─── RECORDS TO PROCESS
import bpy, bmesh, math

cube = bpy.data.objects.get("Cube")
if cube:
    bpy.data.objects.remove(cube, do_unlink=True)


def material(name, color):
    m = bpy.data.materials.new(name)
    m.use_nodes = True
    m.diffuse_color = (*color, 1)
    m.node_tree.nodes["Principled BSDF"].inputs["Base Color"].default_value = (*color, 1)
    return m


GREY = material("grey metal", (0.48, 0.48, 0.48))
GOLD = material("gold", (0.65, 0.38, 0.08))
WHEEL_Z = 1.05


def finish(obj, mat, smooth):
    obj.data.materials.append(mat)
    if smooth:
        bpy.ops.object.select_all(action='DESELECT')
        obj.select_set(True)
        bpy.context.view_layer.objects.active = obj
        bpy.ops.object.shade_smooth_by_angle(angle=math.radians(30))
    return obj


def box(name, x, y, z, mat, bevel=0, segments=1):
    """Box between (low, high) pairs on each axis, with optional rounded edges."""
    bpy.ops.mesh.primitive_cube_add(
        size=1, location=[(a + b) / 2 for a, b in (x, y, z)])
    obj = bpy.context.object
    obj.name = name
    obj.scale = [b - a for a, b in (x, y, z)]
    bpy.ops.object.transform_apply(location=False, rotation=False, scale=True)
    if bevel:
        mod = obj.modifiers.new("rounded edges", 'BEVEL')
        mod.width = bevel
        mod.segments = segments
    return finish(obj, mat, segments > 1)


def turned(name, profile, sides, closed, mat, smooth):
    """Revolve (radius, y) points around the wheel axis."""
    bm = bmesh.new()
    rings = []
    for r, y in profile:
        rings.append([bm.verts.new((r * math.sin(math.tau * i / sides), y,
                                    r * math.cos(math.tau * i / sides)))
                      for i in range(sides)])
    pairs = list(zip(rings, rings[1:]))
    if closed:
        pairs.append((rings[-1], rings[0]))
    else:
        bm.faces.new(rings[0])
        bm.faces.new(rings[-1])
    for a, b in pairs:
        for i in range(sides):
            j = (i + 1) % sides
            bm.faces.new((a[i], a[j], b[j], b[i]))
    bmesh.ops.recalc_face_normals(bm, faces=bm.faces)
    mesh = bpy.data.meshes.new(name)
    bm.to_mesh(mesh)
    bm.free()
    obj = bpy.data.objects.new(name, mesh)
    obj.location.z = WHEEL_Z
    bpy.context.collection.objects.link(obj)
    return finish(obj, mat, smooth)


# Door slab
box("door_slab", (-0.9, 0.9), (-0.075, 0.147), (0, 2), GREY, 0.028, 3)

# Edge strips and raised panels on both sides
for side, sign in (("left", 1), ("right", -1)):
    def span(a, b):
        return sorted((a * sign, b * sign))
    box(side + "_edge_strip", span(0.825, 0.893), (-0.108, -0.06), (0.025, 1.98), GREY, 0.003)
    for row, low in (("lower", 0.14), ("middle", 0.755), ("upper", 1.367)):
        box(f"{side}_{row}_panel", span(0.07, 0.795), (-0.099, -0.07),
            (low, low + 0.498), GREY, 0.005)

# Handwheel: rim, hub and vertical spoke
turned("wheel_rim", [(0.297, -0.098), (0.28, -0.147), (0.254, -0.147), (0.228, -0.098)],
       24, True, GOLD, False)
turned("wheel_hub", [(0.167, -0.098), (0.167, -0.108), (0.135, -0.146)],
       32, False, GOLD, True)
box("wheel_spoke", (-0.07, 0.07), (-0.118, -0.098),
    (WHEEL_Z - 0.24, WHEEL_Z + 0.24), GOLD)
──────
WORK INSTRUCTIONS
Would you set down, word for word, the lines from the opening of the entries above through the line with "m.diffuse_color = (*color, 1)", both included, and no others?

THE ANSWER
import bpy, bmesh, math

cube = bpy.data.objects.get("Cube")
if cube:
    bpy.data.objects.remove(cube, do_unlink=True)


def material(name, color):
    m = bpy.data.materials.new(name)
    m.use_nodes = True
    m.diffuse_color = (*color, 1)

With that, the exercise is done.